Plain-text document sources
• • •

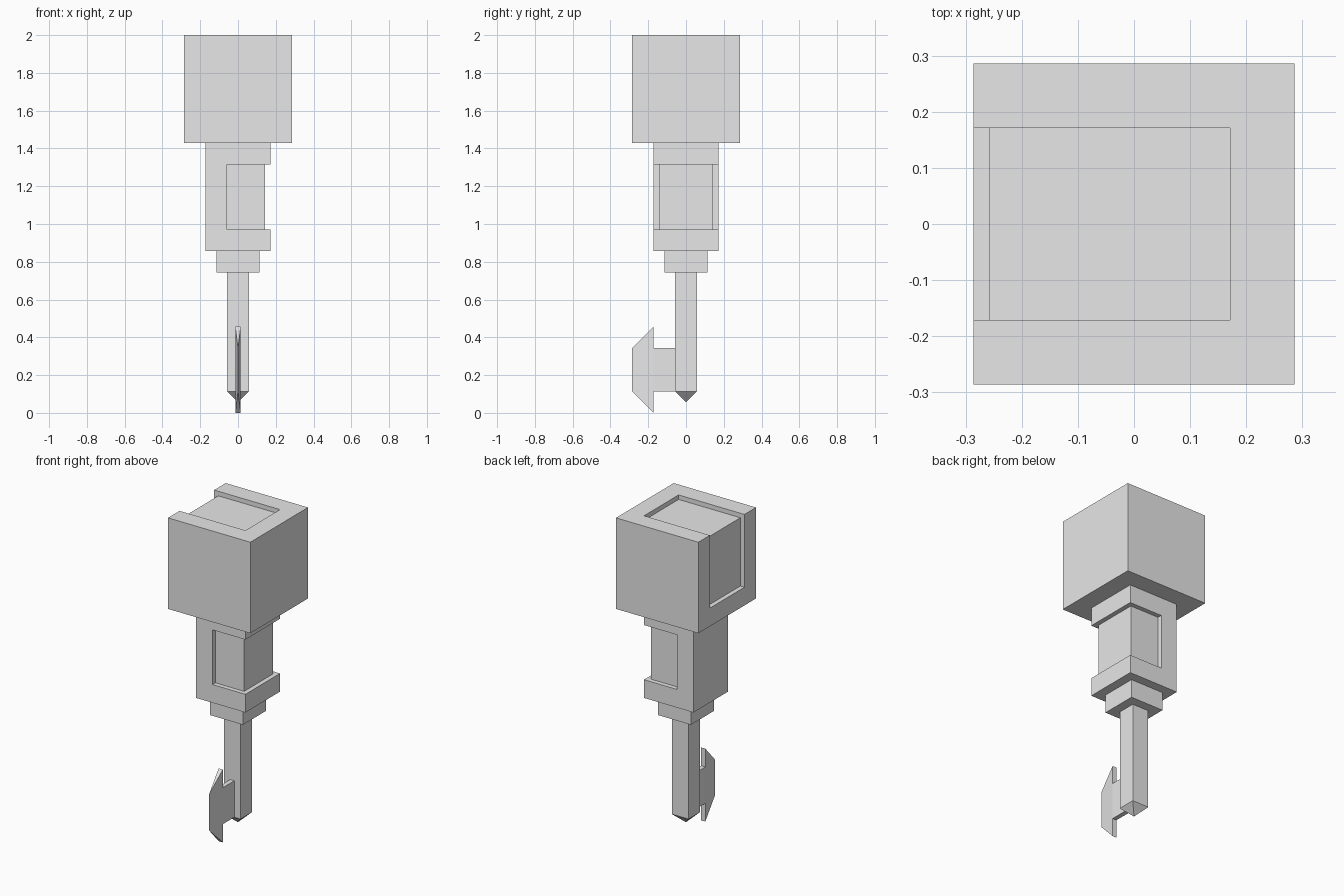
import bpy
import bmesh

# Remove the default cube
if "Cube" in bpy.data.objects:
    bpy.data.objects.remove(bpy.data.objects["Cube"])

U = 2 / 70  # one modelling step; the whole model is 70 steps tall

grey = bpy.data.materials.new("plain_grey")
grey.use_nodes = True
grey.diffuse_color = (0.8, 0.8, 0.8, 1)
grey.node_tree.nodes["Principled BSDF"].inputs["Base Color"].default_value = (0.8, 0.8, 0.8, 1)


def finish(name, bm):
    bmesh.ops.recalc_face_normals(bm, faces=bm.faces)
    bmesh.ops.scale(bm, vec=(U, U, U), verts=bm.verts)
    mesh = bpy.data.meshes.new(name)
    bm.to_mesh(mesh)
    bm.free()
    mesh.materials.append(grey)
    obj = bpy.data.objects.new(name, mesh)
    bpy.context.collection.objects.link(obj)
    return obj


def prism_mesh(profile, axis, lo, hi):
    """Extrude a 2D profile (in the two other axes) from lo to hi along an axis."""
    bm = bmesh.new()
    verts = []
    for point in profile:
        co = list(point)
        co.insert(axis, lo)
        verts.append(bm.verts.new(co))
    face = bm.faces.new(verts)
    moved = bmesh.ops.extrude_face_region(bm, geom=[face])["geom"]
    shift = [0, 0, 0]
    shift[axis] = hi - lo
    bmesh.ops.translate(bm, vec=shift, verts=[g for g in moved if isinstance(g, bmesh.types.BMVert)])
    return bm


def square_block(name, half, bottom, top):
    outline = [(-half, -half), (half, -half), (half, half), (-half, half)]
    return finish(name, prism_mesh(outline, 2, bottom, top))


def carve(obj, cutter):
    cutter.hide_render = True
    mod = obj.modifiers.new("recess", 'BOOLEAN')
    mod.operation = 'DIFFERENCE'
    mod.solver = 'EXACT'
    mod.object = cutter
    bpy.context.view_layer.objects.active = obj
    bpy.ops.object.modifier_apply(modifier=mod.name)
    bpy.data.objects.remove(cutter)


# Head block with a shallow recess running over the top and down the right side
head = square_block("head_block", 10, 50, 70)
hook = [(-9, 54), (-9, 69), (6, 69), (6, 72), (-12, 72), (-12, 54)]
carve(head, finish("head_cutter", prism_mesh(hook, 1, -6, 6)))

# Grip body with a recess wrapping the left side and parts of front and back
body = square_block("grip_body", 6, 30, 50)
wrap = [(-2, -8), (8, -8), (8, 8), (-2, 8), (-2, 5), (5, 5), (5, -5), (-2, -5)]
carve(body, finish("grip_cutter", prism_mesh(wrap, 2, 34, 46)))

# Collar below the grip
square_block("collar", 4, 26, 30)

# Shaft with a pyramid point
bm = prism_mesh([(-2, -2), (2, -2), (2, 2), (-2, 2)], 2, 4, 26)
base = min(bm.faces, key=lambda f: f.calc_center_median().z)
bmesh.ops.poke(bm, faces=[base], offset=0)
min(bm.verts, key=lambda v: (v.co.z, v.co.xy.length)).co.z = 2
finish("pointed_shaft", bm)

# Blade arm and the flared blade, whose front edge is pinched sharp
arm = [(-6, 4), (-2, 4), (-2, 12), (-6, 12)]
finish("blade_arm", prism_mesh(arm, 0, -0.5, 0.5))

flare = [(-6, 0), (-6, 16), (-10, 12), (-10, 4)]
bm = prism_mesh(flare, 0, -0.5, 0.5)
for v in bm.verts:
    if v.co.y < -9:
        v.co.x = 0
bmesh.ops.remove_doubles(bm, verts=bm.verts, dist=0.001)
finish("flared_blade", bm)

• • •

Copy only this part of the entries above: the line with "co.insert(axis, lo)", the line with "shift[axis] = hi - lo", and the lines between, all exactly as written.

        co.insert(axis, lo)
        verts.append(bm.verts.new(co))
    face = bm.faces.new(verts)
    moved = bmesh.ops.extrude_face_region(bm, geom=[face])["geom"]
    shift = [0, 0, 0]
    shift[axis] = hi - lo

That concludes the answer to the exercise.